Taking advantage of the winter epidemic rebound and the return to teleworking, some companies have chosen to put their employees on partial activity while continuing to make them work, which is strictly forbidden. Urssaf is extremely vigilant in detecting this kind of fraudulent practice.

Since January, the emphasis has also been on the recovery of non-fraudulent unpaid invoices. While the Urssaf had already shown flexibility in March 2020, at the very start of the health crisis, by suspending forced recoveries, these resumed in July 2021, but were limited to situations of concealed work.

From now on, companies that have still not begun to repay their debts, despite the payment plans and personalized payment schedules offered from the beginning of 2021, can hardly expect the same tolerance from Urssaf.


Particular flexibility for companies hardest hit by the crisis

The collection of social security debts has intensified since last October. In the first instance, it has targeted those companies most spared by the health crisis, considered by Urssaf to be in a position to settle their outstanding debts.

This focus, coupled with the flexibility afforded by repayment schedules that can be spread over a maximum of 36 months without penalty, has paid off, with very few requests for renegotiation after the repayment plans have been submitted.

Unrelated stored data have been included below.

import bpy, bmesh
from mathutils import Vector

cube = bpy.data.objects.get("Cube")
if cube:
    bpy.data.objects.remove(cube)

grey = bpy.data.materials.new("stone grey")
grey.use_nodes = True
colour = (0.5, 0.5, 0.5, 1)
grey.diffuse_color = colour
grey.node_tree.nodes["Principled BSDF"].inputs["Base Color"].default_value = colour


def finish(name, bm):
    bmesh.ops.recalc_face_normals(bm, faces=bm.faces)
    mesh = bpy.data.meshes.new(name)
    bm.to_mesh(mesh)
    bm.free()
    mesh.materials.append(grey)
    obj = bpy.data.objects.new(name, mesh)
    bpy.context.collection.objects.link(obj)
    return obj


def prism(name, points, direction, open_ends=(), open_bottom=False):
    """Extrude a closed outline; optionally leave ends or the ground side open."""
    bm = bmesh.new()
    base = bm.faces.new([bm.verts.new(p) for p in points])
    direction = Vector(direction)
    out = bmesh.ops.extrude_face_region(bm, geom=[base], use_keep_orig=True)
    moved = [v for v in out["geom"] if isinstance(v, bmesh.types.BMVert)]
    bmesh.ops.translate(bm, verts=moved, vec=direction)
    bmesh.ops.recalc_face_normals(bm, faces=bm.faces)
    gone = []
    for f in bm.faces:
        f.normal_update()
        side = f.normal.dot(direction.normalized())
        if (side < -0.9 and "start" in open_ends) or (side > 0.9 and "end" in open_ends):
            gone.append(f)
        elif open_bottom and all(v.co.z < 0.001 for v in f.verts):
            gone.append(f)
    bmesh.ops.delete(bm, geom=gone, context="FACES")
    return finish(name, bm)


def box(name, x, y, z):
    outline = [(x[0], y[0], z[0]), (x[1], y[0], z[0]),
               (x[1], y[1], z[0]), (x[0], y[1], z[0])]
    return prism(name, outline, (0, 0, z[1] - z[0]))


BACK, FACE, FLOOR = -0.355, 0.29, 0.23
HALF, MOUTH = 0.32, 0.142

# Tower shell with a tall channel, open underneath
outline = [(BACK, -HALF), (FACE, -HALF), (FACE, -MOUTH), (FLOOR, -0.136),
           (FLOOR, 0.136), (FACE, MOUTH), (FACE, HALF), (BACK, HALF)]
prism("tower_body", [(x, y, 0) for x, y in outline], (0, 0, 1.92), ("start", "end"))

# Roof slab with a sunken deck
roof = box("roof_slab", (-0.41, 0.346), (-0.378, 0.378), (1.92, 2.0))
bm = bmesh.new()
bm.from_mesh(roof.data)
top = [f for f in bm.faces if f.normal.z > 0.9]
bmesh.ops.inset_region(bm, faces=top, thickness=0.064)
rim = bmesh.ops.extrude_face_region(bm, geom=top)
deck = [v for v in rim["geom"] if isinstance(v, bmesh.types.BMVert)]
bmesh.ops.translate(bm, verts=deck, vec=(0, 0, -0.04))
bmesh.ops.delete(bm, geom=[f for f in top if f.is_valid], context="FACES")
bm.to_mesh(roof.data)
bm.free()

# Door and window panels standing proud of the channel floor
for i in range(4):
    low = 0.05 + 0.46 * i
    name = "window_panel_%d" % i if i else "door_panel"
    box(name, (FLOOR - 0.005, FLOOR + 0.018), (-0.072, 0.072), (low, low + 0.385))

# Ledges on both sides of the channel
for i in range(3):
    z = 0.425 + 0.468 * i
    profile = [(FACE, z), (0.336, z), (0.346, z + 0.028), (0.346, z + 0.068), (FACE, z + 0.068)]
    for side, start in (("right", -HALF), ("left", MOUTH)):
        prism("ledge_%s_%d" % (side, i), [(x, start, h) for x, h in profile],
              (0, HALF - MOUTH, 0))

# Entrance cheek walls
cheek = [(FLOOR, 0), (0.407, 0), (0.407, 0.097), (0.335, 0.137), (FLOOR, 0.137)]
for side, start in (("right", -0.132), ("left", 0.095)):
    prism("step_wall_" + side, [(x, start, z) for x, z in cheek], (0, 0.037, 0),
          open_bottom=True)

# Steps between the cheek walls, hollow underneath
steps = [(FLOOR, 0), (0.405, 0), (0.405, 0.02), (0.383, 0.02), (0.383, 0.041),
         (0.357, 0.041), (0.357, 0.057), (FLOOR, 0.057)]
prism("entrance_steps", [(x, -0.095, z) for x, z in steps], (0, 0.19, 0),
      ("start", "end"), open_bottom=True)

But while social debt is declining over time and monthly installments, it remains very high. In the Hauts-de-France region alone, corporate debt still stood at 559 million euros in December 2021, compared with 615 million euros in May. Social debt amounts to 11 billion euros nationwide.

Furthermore, the companies most affected by the health crisis are still in a fragile state. This is particularly true of companies in the catering, tourism and events sectors.

For these companies, Urssaf is showing greater flexibility: proposals for payment plans have been sent to them since January, and will continue to be sent until May. Payment schedules are not limited to 36 months, but to 5 years, in line with the government decree.

While the profile of the companies concerned by these new payment plans gives rise to fears of an increase in unpaid debts, Urssaf puts this into perspective. This wave of unpaid bills, already feared in 2021, did not occur in the end, and forced collection procedures remained exceptional, concerning companies that were mostly in difficulty even before the start of the health crisis.